  67. Recognizing the evil that is manifest in his enemies, he is acutely aware of the propensity to evil that lurks within him (IOSN).
  68. The apostle Paul struggled with the evil within (Rom.7:18).
  69. The issue is whether or not the believer allows the STA to reign over his/her life, negating Ph2 sanctification (Rom.6:12).
  70. The ISTA exerts a constant pressure upon the soul to conform to its desires (1Pet.2:11).
  71. The positive believer must take precautionary measures with respect to the lust pattern (Rom.13:14).
  72. The measures include consistent intake of BD, prayer, and separation from evil.
  73. Davidís concern was that he not be guilty of the very things he condemned in others.
  74. He prays to God that he not be given over to the judgment of self-delusion, but that God lay bare the true condition of his heart.
  75. This psalm opened with recognition that God had kept regular tabs on his soul at all times (vv.1ff).
  76. Here he specifically asks God to "search me".
  77. In v.23a he asks God to collect the information by doing a scan on his heart to find out what is in fact there (Ps.26:2).
  78. Omniscience cannot but know the motivations and thoughts of the heart at all times (Job.7:18; Ps.11:4,5; Jer.11:20).
  79. In this petition David eagerly welcomes divine scrutiny.
  80. David has nothing to hide and wants God to thoroughly investigate his spiritual condition with a view to making it apparent to him.
  81. In v.23b he continues the plea using the verb for assaying metals (Prov.17:3; Jer.6:27).
  82. He wants God to examine him and to know everything about him.
  83. What he hopes is the outcome of the examination is that he will "come forth as gold" (Job.23:10).
  84. He desires that there be found nothing that would indict him as a mature positive believer (Ps.17:3).
  85. Godís continuous evaluation is the basis for His dealings with us (Jer.17:10).
  86. David recognizes that he is not perfect, as indicated by the expression "anxious thoughts".
  87. But an ore sample does not have to be free from dross to be high-grade.
  88. David knows that he has moments of anxiety.
  89. This is a common STA occurrence in believers (cp. Ps.94:19).
  90. However, we are to apply the directive of Phil.4:6: "Be anxious for nothing, but in everything by prayer and supplication with thanksgiving let your requests be made known to God".
  91. Here, as in Job, there is no claim to moral perfection.
  92. This is not necessary when making a claim to blamelessness.
  93. David was often the target of false blame.
  94. Paul knew the pressure of such maligning and took refuge in Godís fair judgment and protested his integrity: "but just as we have been approved by God to be entrusted with the gospel, so we speak, not as pleasing men but God, who examines our hearts" (1Thess.2:4; cf. 2Cor.11:11; Gal.1:20).
  95. David is not presumptuous; he recognizes that there might be something that, for whatever reason, he has not taken stock of, and so he prays that God would bring to his attention "any hurtful way in me" (v.24a).
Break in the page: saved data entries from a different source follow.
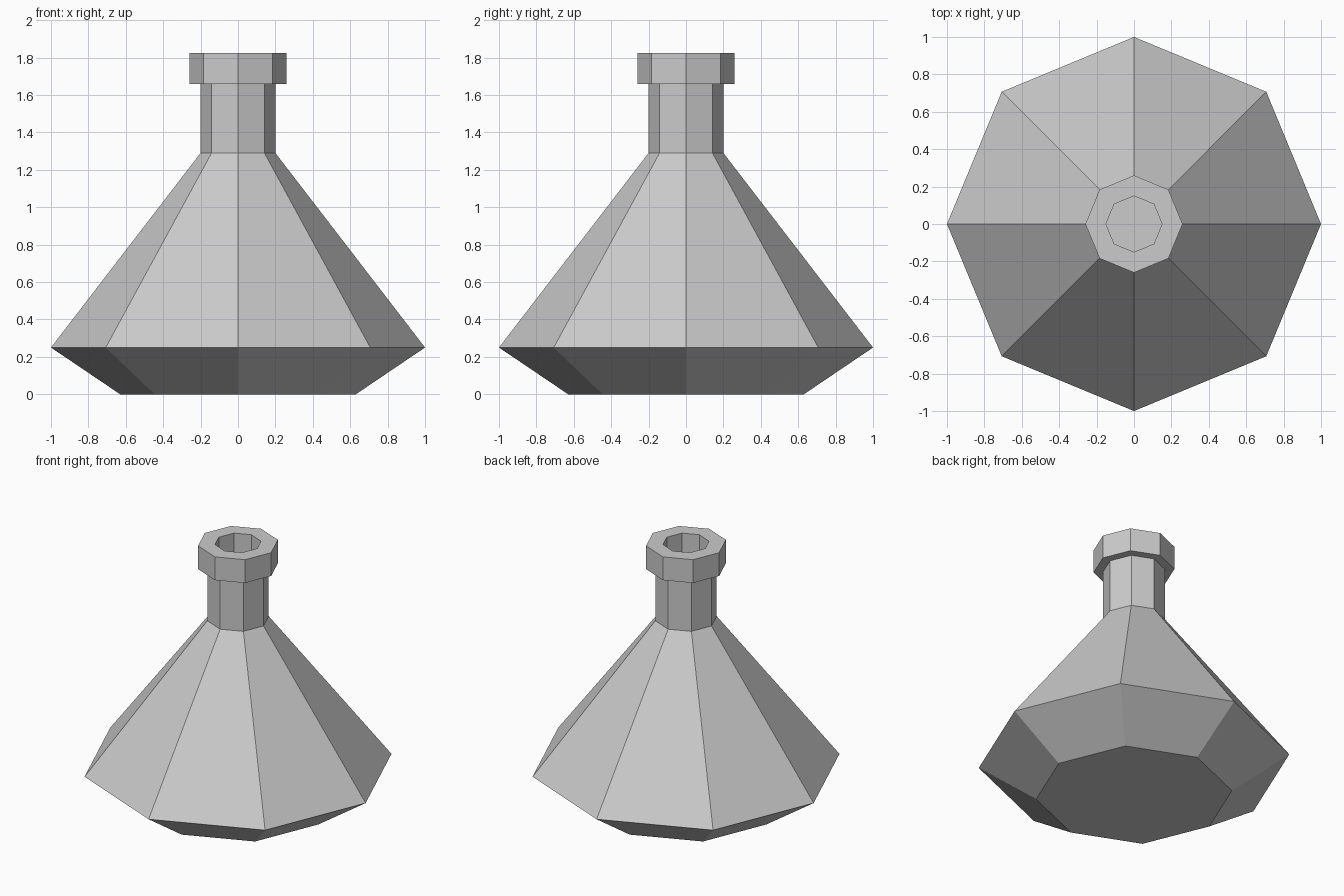
import bpy, bmesh, math
from mathutils import Vector

if "Cube" in bpy.data.objects:
    bpy.data.objects.remove(bpy.data.objects["Cube"])

SIDES = 8
# closed flask wall: outside from base to rim, then inside back down (radius, z)
PROFILE = [(0.63, 0), (1.0, 0.25), (0.2, 1.29), (0.2, 1.66), (0.26, 1.66),
           (0.26, 1.825), (0.15, 1.825), (0.15, 1.27), (0.92, 0.27), (0.6, 0.05)]

# centres of the broken pieces; each piece is the region nearest its centre
SHARDS = {
    "shard_front_low": (0.1, -0.75, 0.3),
    "shard_front_middle": (0.3, -0.25, 0.55),
    "shard_shoulder_left": (-0.3, -0.25, 1.1),
    "shard_shoulder_right": (0.3, 0.05, 1.15),
    "shard_front_left": (-0.6, -0.55, 0.3),
    "shard_left": (-0.7, 0.2, 0.35),
    "shard_right": (0.75, -0.2, 0.2),
    "shard_rim_left": (-0.25, -0.1, 1.82),
    "shard_rim_right": (0.14, 0.1, 1.9),
    "shard_back_middle": (-0.15, 0.4, 0.85),
    "shard_back_low": (-0.2, 0.8, 0.3),
    "shard_back_right": (0.4, 0.65, 0.4),
}


def flask_wall():
    """Eight-sided hollow flask with a collar at the mouth."""
    bm = bmesh.new()
    rings = []
    for r, z in PROFILE:
        rings.append([bm.verts.new((r * math.cos(a), r * math.sin(a), z))
                      for a in (math.tau * i / SIDES for i in range(SIDES))])
    for low, high in zip(rings, rings[1:]):
        for i in range(SIDES):
            j = (i + 1) % SIDES
            bm.faces.new((low[i], low[j], high[j], high[i]))
    bm.faces.new(rings[0][::-1])   # underside
    bm.faces.new(rings[-1])        # inner floor
    return bm


def cut_shard(name, centre):
    """Trim the flask to one piece and close its broken sides."""
    bm = flask_wall()
    here = Vector(centre)
    for other in SHARDS.values():
        there = Vector(other)
        if there == here:
            continue
        cut = bmesh.ops.bisect_plane(
            bm, geom=bm.verts[:] + bm.edges[:] + bm.faces[:], dist=1e-6,
            plane_co=(here + there) / 2, plane_no=there - here,
            clear_outer=True)
        rim = [e for e in cut["geom_cut"]
               if isinstance(e, bmesh.types.BMEdge) and e.is_boundary]
        if rim:
            bmesh.ops.triangle_fill(bm, edges=rim, use_beauty=True,
                                    normal=(there - here).normalized())
    bmesh.ops.recalc_face_normals(bm, faces=bm.faces[:])
    mesh = bpy.data.meshes.new(name)
    bm.to_mesh(mesh)
    bm.free()
    bpy.context.collection.objects.link(bpy.data.objects.new(name, mesh))


for name, centre in SHARDS.items():
    cut_shard(name, centre)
  96. He recognizes that the STA activity is often not an isolated incident, but that it can bring harm to others.
  97. He does not want to be a source of pain and misery to others.
  98. The things you do impact upon others for good or for bad.
  99. He wants to be as free from such activities as it is possible to be.
  100. His closing request is that God will continue "to lead me in the everlasting way" (v.24b).
  101. This exact expression for continuing in the sacred teachings and traditions of the Yahweh faith occurs only here.
  102. A variety of other expressions communicate the same thought (Pss.5:8; 143:10; Prov.10:17).
  103. And so he prays for divine guidance for the balance of his life so that he may not stray from the straight and narrow.
  104. Only in this way can he avoid becoming like those he so detests.
  105. He must at all times stay alert to the malignant power within (STA).
  106. He welcomes constant exposure to divine scrutiny (cf. Heb.4:13).
  107. He knows that God knows all at all times, and he desires that God will protect him from his worst enemy Ė his OSN.
END: PSALM ONE HUNDRED THIRTY-NINE
JACK M. BALLINGER
JUNE 2, 1998
© Copyright 1998, Maranatha Church, Inc.